***** Listed records *****

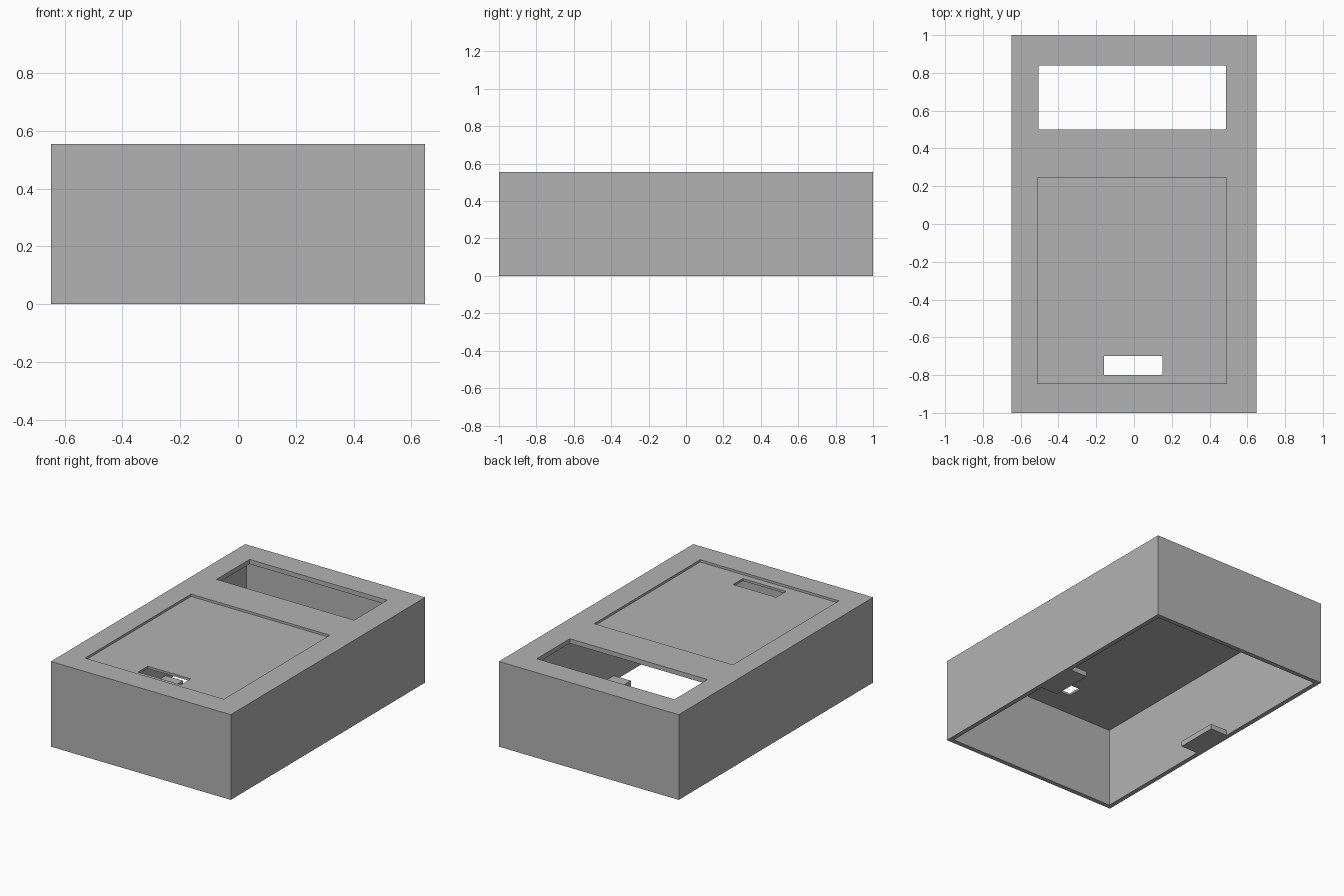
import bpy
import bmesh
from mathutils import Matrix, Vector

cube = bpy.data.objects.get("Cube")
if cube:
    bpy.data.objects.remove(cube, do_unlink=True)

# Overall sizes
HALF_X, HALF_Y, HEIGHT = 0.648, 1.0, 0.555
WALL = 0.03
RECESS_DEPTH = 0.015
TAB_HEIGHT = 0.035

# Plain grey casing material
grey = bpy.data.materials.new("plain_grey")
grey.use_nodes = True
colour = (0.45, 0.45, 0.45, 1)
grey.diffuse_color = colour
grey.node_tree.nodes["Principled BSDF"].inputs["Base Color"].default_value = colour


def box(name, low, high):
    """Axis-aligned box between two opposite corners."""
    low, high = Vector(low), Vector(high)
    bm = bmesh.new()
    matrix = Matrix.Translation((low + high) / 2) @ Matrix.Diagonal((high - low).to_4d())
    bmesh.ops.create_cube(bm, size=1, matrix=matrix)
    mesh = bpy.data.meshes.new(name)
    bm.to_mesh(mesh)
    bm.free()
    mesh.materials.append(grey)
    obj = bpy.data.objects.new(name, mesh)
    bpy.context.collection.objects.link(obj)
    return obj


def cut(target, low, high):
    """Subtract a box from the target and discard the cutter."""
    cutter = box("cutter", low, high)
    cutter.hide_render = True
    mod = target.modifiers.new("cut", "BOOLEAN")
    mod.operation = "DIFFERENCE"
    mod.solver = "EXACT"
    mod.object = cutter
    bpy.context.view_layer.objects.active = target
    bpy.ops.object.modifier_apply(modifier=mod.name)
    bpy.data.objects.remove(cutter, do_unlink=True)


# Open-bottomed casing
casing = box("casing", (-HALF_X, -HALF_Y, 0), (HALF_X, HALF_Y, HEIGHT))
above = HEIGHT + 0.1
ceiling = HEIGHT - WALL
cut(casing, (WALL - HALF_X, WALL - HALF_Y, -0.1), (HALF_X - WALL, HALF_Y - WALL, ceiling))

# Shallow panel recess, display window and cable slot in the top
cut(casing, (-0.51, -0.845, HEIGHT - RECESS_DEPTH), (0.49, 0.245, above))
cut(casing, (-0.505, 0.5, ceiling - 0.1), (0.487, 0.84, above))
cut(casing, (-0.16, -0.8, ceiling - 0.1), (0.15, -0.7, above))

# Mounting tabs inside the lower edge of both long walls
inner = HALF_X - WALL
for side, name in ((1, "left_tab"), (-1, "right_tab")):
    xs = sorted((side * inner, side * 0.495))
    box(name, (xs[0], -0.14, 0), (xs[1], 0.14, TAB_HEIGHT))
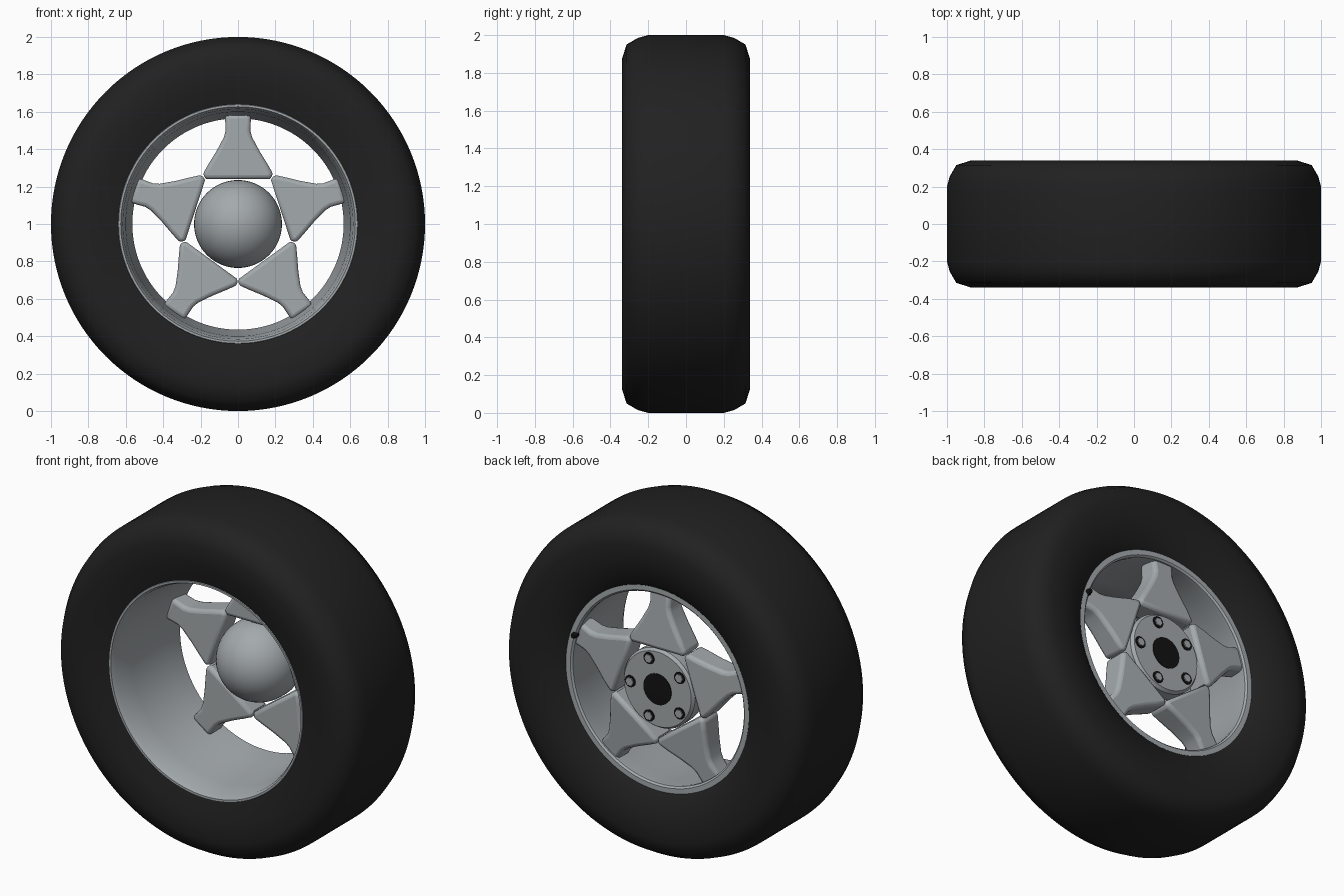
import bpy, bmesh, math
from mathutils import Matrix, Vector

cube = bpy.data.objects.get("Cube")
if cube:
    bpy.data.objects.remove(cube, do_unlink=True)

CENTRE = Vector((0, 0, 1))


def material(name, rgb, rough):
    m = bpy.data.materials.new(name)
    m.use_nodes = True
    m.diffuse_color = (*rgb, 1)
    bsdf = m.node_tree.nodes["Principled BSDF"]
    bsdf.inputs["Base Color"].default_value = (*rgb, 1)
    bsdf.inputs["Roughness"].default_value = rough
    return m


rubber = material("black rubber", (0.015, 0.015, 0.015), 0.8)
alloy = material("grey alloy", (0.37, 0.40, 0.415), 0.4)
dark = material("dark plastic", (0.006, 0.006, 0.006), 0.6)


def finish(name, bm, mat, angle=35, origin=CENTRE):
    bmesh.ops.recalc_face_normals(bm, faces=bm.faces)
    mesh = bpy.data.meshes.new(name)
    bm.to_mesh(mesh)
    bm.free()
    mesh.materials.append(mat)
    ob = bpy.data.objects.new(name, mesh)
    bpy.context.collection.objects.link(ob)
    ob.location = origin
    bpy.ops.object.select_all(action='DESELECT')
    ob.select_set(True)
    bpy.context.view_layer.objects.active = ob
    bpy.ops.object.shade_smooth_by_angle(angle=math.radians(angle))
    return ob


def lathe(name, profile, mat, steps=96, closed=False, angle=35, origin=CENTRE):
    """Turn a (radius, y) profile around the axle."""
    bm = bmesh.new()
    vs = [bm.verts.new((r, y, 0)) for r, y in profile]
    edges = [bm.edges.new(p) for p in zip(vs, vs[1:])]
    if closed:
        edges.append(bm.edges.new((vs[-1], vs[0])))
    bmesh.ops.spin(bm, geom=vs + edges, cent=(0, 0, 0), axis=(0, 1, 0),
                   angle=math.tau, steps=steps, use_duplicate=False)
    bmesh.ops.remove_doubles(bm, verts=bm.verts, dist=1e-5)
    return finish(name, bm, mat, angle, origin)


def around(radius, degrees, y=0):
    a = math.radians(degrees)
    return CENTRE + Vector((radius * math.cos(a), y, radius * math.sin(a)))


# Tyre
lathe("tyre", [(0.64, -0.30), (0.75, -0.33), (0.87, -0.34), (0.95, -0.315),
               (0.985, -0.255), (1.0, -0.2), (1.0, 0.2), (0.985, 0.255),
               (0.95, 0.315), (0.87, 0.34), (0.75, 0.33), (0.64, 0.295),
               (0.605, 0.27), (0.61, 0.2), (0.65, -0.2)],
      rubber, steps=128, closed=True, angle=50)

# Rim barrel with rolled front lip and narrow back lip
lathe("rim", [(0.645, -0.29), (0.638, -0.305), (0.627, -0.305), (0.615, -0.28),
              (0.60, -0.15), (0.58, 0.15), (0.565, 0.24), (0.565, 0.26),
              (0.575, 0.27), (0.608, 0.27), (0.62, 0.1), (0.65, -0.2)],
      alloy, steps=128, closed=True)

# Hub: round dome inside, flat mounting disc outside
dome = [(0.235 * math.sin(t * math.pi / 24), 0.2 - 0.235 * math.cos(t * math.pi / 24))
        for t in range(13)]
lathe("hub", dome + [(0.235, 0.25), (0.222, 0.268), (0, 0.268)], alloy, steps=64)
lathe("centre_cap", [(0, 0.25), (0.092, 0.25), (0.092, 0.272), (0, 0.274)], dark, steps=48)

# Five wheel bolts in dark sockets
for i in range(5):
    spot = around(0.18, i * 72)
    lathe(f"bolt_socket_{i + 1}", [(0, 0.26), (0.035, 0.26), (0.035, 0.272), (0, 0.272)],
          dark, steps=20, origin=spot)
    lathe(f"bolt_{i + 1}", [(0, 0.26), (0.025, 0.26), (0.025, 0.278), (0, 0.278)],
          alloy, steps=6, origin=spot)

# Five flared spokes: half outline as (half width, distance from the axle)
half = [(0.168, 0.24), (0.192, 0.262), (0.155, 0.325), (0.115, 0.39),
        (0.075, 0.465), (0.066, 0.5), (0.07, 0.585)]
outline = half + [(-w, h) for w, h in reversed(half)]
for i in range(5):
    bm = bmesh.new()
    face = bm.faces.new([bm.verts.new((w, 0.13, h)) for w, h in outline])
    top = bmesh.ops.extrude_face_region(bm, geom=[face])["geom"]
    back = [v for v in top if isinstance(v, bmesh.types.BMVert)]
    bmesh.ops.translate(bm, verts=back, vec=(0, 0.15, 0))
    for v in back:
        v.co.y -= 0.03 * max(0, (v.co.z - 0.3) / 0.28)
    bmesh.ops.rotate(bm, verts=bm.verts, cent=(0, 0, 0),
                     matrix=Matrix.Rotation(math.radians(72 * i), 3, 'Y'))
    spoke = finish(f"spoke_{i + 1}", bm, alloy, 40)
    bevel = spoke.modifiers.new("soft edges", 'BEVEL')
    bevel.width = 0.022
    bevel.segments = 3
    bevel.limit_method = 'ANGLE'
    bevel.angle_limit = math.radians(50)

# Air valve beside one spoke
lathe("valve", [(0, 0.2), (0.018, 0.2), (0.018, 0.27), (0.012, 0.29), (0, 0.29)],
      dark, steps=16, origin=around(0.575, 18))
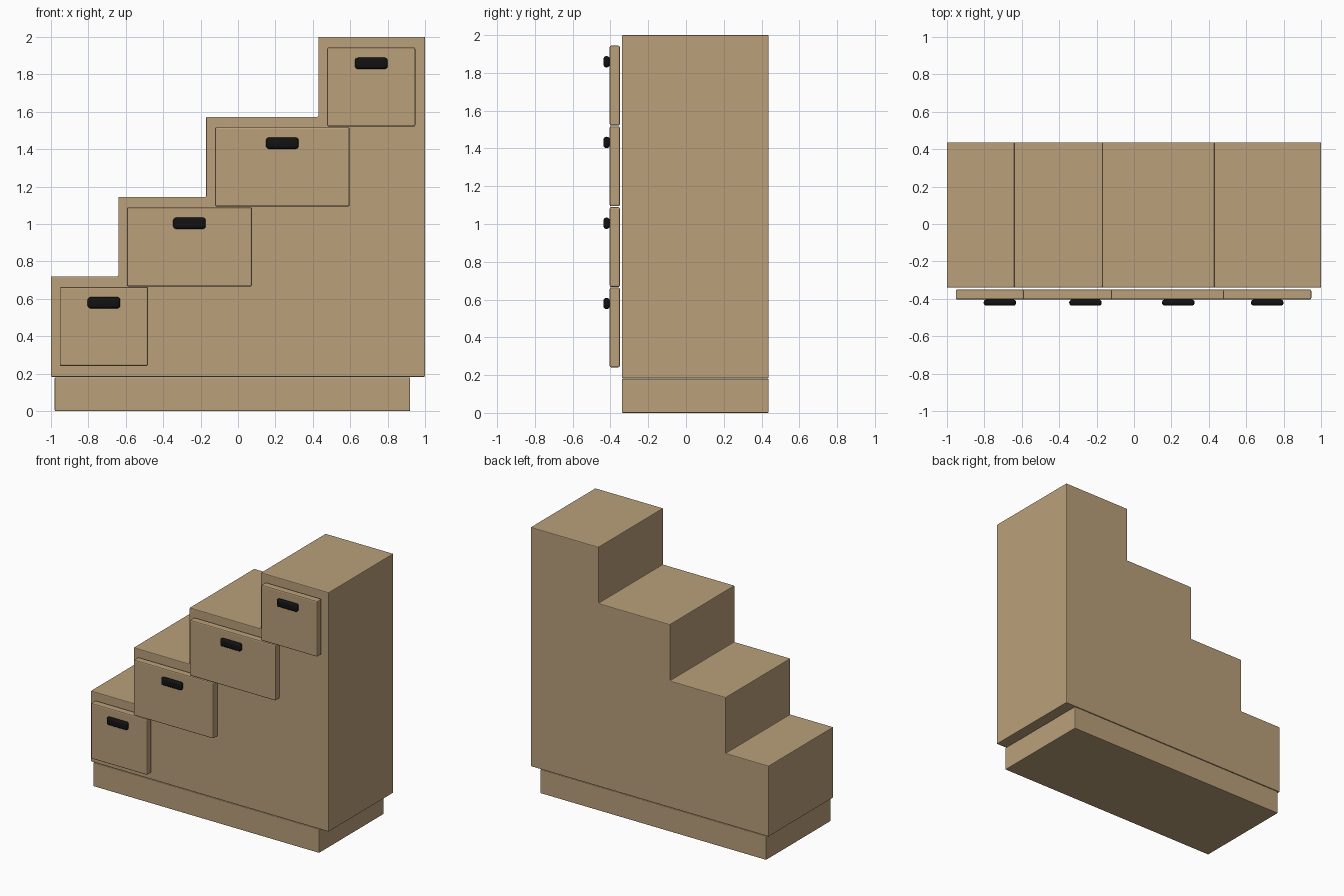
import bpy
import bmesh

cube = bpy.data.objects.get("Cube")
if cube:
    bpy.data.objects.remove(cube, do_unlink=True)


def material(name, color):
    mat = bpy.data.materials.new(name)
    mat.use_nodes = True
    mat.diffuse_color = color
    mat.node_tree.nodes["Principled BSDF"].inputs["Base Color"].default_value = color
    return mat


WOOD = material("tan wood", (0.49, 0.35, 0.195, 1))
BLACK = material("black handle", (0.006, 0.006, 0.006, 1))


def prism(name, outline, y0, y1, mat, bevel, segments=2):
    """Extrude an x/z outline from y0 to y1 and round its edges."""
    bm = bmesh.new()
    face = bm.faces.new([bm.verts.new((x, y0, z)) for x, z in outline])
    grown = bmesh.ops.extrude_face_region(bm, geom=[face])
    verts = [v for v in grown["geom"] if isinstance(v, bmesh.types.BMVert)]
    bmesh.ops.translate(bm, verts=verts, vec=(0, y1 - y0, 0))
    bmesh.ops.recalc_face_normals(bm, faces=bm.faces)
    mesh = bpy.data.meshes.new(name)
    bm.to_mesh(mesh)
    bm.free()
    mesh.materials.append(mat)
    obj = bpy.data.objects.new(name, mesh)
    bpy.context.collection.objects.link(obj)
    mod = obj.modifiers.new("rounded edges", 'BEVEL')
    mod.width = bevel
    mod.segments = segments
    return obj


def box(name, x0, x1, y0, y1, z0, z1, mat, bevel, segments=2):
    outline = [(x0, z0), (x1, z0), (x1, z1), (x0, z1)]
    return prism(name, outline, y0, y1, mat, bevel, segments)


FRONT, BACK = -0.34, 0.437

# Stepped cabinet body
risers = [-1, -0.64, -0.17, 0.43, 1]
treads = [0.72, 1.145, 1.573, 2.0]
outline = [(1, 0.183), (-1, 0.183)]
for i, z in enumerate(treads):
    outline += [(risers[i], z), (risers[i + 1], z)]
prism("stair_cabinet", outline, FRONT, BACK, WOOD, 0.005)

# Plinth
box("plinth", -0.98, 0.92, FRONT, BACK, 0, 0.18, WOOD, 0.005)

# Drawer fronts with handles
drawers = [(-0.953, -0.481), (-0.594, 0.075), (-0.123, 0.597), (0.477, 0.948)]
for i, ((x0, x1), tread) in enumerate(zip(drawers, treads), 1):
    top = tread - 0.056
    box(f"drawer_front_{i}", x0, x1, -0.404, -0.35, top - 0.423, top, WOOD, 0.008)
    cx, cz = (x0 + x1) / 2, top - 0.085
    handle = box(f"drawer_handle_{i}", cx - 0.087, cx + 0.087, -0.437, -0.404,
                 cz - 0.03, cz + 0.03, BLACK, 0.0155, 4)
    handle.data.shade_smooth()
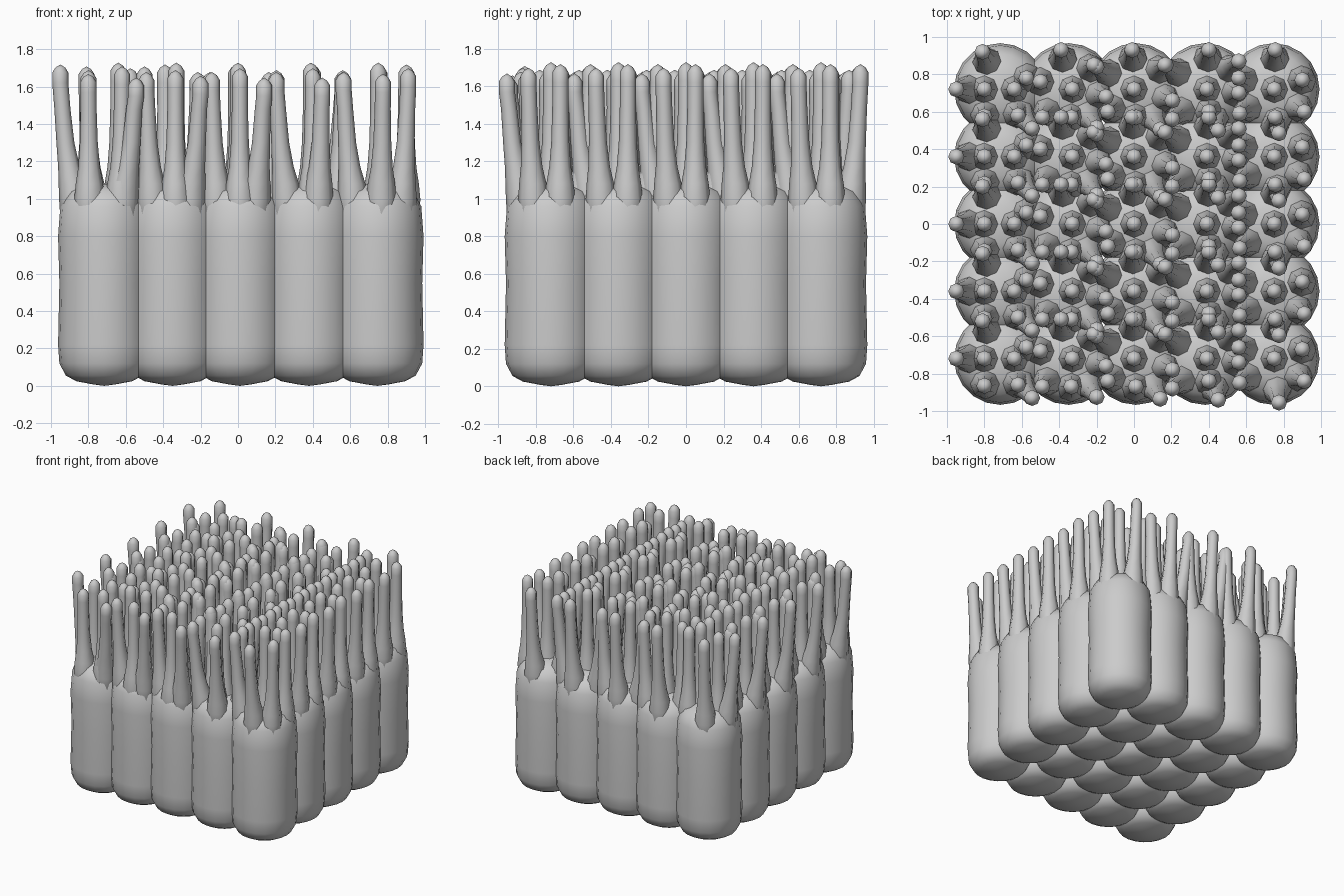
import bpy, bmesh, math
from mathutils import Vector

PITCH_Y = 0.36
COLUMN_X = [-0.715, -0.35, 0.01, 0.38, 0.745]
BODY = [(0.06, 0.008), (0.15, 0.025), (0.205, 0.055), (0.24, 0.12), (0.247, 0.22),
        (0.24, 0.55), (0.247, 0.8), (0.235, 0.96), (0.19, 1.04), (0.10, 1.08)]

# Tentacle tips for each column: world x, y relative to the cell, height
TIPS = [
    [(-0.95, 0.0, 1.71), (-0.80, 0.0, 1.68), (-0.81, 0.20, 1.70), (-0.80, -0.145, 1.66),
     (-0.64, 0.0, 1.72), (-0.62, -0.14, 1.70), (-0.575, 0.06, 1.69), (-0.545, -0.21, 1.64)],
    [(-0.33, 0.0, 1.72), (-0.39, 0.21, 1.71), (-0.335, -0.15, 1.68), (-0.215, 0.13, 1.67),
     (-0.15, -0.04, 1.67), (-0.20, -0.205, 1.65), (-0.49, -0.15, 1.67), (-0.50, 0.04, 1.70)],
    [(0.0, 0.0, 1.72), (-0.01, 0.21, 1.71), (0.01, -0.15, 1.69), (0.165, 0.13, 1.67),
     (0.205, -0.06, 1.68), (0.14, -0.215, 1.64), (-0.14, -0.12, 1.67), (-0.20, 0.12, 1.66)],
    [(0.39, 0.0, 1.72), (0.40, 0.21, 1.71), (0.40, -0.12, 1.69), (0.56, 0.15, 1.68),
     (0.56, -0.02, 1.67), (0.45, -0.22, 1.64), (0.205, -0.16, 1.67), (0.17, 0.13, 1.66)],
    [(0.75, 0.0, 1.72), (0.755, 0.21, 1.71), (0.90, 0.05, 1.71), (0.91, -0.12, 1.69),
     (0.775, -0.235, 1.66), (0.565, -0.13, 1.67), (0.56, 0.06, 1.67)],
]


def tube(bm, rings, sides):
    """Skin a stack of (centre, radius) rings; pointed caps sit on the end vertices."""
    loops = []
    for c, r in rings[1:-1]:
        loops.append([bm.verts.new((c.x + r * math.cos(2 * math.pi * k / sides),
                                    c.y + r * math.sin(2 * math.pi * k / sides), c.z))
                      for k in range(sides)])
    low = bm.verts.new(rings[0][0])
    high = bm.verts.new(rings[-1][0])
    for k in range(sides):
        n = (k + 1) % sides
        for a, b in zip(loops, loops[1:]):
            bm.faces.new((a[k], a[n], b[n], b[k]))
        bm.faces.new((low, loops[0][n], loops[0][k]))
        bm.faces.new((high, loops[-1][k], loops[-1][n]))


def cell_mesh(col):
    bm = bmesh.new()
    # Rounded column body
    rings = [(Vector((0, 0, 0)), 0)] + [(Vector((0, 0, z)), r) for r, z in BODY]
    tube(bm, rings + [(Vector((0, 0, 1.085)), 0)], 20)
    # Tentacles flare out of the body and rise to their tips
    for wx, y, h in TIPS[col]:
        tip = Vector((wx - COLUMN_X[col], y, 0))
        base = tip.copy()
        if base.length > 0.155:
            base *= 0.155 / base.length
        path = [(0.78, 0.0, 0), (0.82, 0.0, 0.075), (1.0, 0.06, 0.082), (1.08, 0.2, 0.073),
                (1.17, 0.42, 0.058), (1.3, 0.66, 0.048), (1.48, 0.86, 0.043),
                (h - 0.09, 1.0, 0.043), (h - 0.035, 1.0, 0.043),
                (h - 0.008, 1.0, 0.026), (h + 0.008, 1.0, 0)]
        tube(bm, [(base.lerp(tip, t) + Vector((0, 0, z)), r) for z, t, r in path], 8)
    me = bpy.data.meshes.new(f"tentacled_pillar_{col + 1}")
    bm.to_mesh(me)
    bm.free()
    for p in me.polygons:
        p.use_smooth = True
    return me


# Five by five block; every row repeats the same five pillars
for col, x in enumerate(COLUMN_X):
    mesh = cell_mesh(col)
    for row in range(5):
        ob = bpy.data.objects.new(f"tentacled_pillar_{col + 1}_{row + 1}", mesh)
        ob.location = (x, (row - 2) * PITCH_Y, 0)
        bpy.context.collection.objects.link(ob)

*****

— Try it —
Starting with the first line of the data above and ending with the line containing "matrix = Matrix.Translation((low", please restate every line exactly, leaving images out.

— Result —
import bpy
import bmesh
from mathutils import Matrix, Vector

cube = bpy.data.objects.get("Cube")
if cube:
    bpy.data.objects.remove(cube, do_unlink=True)

# Overall sizes
HALF_X, HALF_Y, HEIGHT = 0.648, 1.0, 0.555
WALL = 0.03
RECESS_DEPTH = 0.015
TAB_HEIGHT = 0.035

# Plain grey casing material
grey = bpy.data.materials.new("plain_grey")
grey.use_nodes = True
colour = (0.45, 0.45, 0.45, 1)
grey.diffuse_color = colour
grey.node_tree.nodes["Principled BSDF"].inputs["Base Color"].default_value = colour


def box(name, low, high):
    """Axis-aligned box between two opposite corners."""
    low, high = Vector(low), Vector(high)
    bm = bmesh.new()
    matrix = Matrix.Translation((low + high) / 2) @ Matrix.Diagonal((high - low).to_4d())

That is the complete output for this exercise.